Problem requirements – Copy out the entries that follow, unchanged.

Materials provided –
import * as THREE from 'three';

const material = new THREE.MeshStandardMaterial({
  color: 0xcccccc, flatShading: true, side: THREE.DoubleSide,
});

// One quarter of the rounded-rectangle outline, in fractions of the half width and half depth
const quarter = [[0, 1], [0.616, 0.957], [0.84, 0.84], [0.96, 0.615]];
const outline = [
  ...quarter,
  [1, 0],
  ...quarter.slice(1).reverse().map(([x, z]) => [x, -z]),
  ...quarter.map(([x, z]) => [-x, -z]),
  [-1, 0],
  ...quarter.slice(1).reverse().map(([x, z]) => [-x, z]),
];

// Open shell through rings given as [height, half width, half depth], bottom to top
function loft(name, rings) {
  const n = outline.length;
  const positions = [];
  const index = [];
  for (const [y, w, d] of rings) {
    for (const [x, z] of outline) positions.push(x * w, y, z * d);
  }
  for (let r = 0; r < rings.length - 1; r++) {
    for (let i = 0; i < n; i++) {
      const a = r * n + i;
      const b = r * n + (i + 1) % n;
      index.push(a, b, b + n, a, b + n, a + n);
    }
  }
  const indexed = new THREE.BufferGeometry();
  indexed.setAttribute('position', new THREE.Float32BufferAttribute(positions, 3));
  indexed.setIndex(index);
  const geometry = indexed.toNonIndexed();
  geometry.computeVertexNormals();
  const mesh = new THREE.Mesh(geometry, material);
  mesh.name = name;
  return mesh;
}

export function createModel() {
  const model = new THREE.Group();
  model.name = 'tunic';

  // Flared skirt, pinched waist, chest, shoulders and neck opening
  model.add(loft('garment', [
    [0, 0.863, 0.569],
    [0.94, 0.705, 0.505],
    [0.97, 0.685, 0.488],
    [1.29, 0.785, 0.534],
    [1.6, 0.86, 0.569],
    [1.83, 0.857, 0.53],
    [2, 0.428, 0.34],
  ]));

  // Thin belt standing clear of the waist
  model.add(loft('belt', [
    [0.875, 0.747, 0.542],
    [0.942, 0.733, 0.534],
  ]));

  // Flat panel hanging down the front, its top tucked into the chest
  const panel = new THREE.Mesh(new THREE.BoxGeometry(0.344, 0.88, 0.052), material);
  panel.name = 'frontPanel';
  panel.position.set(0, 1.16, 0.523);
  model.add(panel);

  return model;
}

Solution for this problem –
import * as THREE from 'three';

const material = new THREE.MeshStandardMaterial({
  color: 0xcccccc, flatShading: true, side: THREE.DoubleSide,
});

// One quarter of the rounded-rectangle outline, in fractions of the half width and half depth
const quarter = [[0, 1], [0.616, 0.957], [0.84, 0.84], [0.96, 0.615]];
const outline = [
  ...quarter,
  [1, 0],
  ...quarter.slice(1).reverse().map(([x, z]) => [x, -z]),
  ...quarter.map(([x, z]) => [-x, -z]),
  [-1, 0],
  ...quarter.slice(1).reverse().map(([x, z]) => [-x, z]),
];

// Open shell through rings given as [height, half width, half depth], bottom to top
function loft(name, rings) {
  const n = outline.length;
  const positions = [];
  const index = [];
  for (const [y, w, d] of rings) {
    for (const [x, z] of outline) positions.push(x * w, y, z * d);
  }
  for (let r = 0; r < rings.length - 1; r++) {
    for (let i = 0; i < n; i++) {
      const a = r * n + i;
      const b = r * n + (i + 1) % n;
      index.push(a, b, b + n, a, b + n, a + n);
    }
  }
  const indexed = new THREE.BufferGeometry();
  indexed.setAttribute('position', new THREE.Float32BufferAttribute(positions, 3));
  indexed.setIndex(index);
  const geometry = indexed.toNonIndexed();
  geometry.computeVertexNormals();
  const mesh = new THREE.Mesh(geometry, material);
  mesh.name = name;
  return mesh;
}

export function createModel() {
  const model = new THREE.Group();
  model.name = 'tunic';

  // Flared skirt, pinched waist, chest, shoulders and neck opening
  model.add(loft('garment', [
    [0, 0.863, 0.569],
    [0.94, 0.705, 0.505],
    [0.97, 0.685, 0.488],
    [1.29, 0.785, 0.534],
    [1.6, 0.86, 0.569],
    [1.83, 0.857, 0.53],
    [2, 0.428, 0.34],
  ]));

  // Thin belt standing clear of the waist
  model.add(loft('belt', [
    [0.875, 0.747, 0.542],
    [0.942, 0.733, 0.534],
  ]));

  // Flat panel hanging down the front, its top tucked into the chest
  const panel = new THREE.Mesh(new THREE.BoxGeometry(0.344, 0.88, 0.052), material);
  panel.name = 'frontPanel';
  panel.position.set(0, 1.16, 0.523);
  model.add(panel);

  return model;
}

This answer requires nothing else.